California is an at-fault car insurance state. This is important to know if a negligent driver hits you causing a car crash. In at-fault states, the liability insurance of at-fault drivers is what pays for damages to others. What’s more, a claimant’s damages in California will be reduced in proportion to their degree of fault. As such, insurance companies try to determine whether a driver failed to use reasonable care to prevent harm to oneself or to others – if so, their settlement amount will be significantly affected.

Pre-Litigation (before filing a lawsuit)

In order to determine fault in an accident, an insurance company will open an investigation. It is essential that you report your accident to your insurance company immediately. You need to give them enough time to analyze evidence.

First, the other driver’s insurance company will talk to their driver and get their perspective as to how the accident took place.

Next, the insurance company will request the police report and see what the police officer stated based on information drivers gave. They will review who the officer assigned fault to and review any citations police issued.

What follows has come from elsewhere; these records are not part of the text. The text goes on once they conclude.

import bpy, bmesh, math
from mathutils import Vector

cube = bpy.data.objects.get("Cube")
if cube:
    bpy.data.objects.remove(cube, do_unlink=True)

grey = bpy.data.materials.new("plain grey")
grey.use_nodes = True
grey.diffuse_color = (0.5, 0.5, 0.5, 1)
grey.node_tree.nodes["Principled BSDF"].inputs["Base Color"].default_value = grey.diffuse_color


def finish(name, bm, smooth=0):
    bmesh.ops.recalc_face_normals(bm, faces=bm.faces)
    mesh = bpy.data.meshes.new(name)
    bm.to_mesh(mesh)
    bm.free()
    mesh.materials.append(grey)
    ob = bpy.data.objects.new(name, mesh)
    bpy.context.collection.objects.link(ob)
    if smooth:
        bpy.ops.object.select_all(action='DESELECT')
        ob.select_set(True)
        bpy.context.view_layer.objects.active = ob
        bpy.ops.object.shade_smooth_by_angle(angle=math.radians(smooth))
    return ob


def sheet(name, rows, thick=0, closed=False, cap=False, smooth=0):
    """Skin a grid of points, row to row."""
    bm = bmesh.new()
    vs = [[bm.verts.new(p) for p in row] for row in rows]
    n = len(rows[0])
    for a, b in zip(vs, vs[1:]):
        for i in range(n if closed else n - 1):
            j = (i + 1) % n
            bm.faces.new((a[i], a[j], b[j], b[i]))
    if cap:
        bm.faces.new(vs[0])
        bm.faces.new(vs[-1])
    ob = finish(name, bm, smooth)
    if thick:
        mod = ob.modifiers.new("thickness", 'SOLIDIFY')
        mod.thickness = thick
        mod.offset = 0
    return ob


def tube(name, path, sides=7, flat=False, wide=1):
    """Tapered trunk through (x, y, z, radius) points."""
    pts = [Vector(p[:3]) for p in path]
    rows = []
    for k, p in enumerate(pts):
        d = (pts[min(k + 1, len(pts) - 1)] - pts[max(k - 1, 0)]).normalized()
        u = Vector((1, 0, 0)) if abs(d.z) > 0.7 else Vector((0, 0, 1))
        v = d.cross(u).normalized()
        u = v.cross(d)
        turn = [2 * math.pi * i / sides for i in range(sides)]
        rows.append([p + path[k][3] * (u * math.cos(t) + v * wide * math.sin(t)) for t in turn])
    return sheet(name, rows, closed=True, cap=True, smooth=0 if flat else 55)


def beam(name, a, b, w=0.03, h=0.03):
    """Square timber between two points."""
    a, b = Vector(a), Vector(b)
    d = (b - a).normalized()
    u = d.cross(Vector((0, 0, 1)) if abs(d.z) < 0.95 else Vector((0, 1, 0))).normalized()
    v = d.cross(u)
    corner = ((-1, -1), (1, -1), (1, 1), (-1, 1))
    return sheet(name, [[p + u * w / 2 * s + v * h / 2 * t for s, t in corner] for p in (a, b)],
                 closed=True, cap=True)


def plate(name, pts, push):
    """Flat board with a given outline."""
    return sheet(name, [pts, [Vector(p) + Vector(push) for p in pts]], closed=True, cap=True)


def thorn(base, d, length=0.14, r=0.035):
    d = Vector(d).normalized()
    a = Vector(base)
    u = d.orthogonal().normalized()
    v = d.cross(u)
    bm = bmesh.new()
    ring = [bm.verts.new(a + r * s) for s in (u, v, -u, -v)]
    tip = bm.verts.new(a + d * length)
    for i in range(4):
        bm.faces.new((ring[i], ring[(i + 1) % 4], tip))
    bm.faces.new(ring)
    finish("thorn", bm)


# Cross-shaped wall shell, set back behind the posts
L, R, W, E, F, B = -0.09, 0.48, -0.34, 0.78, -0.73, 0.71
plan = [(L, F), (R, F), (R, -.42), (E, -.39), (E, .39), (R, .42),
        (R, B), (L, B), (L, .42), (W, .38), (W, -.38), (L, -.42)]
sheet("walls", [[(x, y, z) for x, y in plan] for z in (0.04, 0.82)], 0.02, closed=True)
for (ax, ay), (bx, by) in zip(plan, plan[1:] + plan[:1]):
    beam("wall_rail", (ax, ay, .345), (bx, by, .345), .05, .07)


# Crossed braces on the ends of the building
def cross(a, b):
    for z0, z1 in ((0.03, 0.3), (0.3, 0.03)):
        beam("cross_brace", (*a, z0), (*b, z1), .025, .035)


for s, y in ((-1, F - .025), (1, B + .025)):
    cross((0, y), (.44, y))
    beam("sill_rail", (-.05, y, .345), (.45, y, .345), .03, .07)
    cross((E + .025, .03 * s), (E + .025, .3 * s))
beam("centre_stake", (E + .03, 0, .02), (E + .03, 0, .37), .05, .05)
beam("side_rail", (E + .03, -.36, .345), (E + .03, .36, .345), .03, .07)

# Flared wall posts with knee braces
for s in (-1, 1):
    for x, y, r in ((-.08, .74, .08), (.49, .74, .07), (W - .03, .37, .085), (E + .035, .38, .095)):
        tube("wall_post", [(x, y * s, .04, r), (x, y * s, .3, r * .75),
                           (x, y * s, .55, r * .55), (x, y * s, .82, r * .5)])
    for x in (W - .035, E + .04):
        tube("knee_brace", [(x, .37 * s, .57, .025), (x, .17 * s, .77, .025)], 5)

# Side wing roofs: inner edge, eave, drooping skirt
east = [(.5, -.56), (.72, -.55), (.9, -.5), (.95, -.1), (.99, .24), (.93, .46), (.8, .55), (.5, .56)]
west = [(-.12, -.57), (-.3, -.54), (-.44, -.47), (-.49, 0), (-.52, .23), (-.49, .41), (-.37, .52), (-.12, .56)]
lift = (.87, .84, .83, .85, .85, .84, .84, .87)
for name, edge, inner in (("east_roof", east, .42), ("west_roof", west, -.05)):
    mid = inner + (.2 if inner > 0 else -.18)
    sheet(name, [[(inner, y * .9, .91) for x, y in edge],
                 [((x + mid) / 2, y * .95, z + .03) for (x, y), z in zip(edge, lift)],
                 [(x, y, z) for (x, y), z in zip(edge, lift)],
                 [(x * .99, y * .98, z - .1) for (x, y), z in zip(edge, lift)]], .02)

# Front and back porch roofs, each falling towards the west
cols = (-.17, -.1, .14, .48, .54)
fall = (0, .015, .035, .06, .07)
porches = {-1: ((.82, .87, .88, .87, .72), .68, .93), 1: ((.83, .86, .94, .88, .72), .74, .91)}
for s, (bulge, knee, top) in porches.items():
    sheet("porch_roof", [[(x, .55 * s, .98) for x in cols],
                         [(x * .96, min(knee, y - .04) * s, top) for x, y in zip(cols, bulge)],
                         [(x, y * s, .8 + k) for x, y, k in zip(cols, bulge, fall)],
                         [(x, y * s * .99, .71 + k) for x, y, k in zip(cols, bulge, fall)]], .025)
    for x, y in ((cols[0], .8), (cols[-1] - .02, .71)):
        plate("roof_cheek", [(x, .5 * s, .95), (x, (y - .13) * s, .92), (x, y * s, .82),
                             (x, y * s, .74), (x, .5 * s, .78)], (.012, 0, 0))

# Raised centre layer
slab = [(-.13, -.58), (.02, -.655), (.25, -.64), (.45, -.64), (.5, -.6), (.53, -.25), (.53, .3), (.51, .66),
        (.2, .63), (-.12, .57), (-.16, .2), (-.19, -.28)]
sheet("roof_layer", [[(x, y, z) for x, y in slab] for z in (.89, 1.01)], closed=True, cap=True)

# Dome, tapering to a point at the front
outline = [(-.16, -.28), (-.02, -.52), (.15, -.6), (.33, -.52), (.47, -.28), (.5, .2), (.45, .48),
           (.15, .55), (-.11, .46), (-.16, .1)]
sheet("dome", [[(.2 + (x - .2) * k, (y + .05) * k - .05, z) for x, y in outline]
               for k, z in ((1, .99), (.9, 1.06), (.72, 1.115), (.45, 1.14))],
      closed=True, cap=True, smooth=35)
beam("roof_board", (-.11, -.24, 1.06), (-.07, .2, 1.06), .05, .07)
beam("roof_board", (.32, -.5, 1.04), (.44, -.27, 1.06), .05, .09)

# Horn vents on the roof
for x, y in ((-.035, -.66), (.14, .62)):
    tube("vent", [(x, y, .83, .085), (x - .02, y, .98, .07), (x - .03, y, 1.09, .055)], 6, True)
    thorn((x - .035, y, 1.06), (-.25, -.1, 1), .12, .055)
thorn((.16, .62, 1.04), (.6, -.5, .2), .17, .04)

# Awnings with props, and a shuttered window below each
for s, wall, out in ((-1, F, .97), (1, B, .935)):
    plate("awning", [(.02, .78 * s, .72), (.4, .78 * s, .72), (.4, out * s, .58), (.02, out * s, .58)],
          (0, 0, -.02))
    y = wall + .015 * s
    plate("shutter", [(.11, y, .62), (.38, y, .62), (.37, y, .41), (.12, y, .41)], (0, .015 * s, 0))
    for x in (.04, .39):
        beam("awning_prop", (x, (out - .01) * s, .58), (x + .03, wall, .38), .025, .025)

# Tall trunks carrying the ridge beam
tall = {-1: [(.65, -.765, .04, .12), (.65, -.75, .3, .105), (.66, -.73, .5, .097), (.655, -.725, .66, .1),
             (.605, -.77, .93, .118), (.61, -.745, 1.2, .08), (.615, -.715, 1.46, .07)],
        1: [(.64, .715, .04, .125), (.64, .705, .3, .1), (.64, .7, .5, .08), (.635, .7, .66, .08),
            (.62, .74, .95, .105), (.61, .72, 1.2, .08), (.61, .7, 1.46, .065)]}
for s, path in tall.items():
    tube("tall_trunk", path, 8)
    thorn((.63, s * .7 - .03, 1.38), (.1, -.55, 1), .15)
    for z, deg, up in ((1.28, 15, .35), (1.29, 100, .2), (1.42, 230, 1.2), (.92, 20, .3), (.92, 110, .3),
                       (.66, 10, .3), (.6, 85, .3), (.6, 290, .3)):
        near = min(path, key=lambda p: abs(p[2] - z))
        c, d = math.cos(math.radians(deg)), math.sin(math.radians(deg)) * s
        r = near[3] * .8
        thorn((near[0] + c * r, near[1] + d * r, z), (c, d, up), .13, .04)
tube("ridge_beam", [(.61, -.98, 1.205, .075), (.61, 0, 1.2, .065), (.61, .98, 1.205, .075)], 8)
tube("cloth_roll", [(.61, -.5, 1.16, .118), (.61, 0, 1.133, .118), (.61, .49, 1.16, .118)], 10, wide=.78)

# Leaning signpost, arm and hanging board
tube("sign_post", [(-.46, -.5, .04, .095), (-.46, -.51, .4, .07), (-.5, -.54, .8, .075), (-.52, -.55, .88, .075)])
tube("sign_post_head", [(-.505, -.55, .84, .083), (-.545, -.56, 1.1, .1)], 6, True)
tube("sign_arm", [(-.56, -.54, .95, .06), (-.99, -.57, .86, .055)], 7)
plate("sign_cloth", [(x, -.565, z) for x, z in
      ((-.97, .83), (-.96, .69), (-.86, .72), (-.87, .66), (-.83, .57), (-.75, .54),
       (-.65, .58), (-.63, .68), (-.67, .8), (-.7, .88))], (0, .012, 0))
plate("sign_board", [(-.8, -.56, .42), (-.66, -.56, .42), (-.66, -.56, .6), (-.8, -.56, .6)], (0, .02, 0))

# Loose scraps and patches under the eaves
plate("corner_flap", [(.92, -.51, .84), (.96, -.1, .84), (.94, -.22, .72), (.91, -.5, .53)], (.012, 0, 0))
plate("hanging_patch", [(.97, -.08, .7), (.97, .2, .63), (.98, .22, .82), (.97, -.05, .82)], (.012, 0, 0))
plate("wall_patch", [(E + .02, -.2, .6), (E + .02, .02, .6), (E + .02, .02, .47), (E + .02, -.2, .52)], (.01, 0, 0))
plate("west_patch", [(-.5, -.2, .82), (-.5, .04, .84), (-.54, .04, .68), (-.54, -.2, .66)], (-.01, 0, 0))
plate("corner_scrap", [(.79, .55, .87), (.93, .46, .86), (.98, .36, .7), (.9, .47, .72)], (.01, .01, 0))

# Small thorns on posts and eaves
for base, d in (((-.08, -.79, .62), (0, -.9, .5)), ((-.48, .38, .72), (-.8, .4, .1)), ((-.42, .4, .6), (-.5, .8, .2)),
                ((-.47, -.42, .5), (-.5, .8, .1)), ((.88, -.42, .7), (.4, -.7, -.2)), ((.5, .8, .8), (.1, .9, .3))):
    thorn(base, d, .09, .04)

Frequently, insurance companies will request a recorded statement from the injured driver. The best policy is to avoid giving these statements without first checking with your attorney. You should also never sign anything without an attorney’s review.

Insurance companies also will look at property damage photos to see if the impact occurred as the drivers stated. Additionally, if there are independent witnesses, their statements will be relevant.

These are the most typical steps an insurance adjuster takes to determine fault in an accident.

Litigation (after filing a lawsuit)

When parties cannot settle out of court, the claimant may file a lawsuit against the at-fault party in civil court. If a lawsuit is filed, the insurance companies will look even more closely at the details and facts surrounding the accident.

For example, they will take a close look at:
  • Interrogatory responses
    • Both sides are able to ask questions on how the collision took place and the other side has to response.
  • Depositions of Drivers
    • Unlike in pre-litigation where a driver may deny a request for a recorded statement, in litigation a driver must appear and response to oral questions at a deposition. During litigation, both sides are entitled to deposition sessions with the opposing plaintiff or defendant.
  • Depositions of Witness
    • In addition, any witness will be asked question from both parties to determine fault.
  • Statements/reports/deposition from expert witnesses
    • Human factor experts
      • What human error factors played into the accident? Did they check their mirrors and blind spots? Did the driver apply the brake at the proper time? Was the driver going to fast for the conditions? And so on and so forth.
    • Accident Reconstruction experts
      • They may ask experts to reconstruct the accident using 3D software technology.

After the plaintiff files a lawsuit and the case is progressing through litigation, proving fault will become a much more serious, and a much lengthier process.

It can be very difficult to stand up to an insurance adjuster, know how to prove fault, and acquire the resources necessary (like diagrams, experts’ testimonies, etc.) to win your case. To handle the process of proving fault and advocating for you, working with an experienced attorney is key.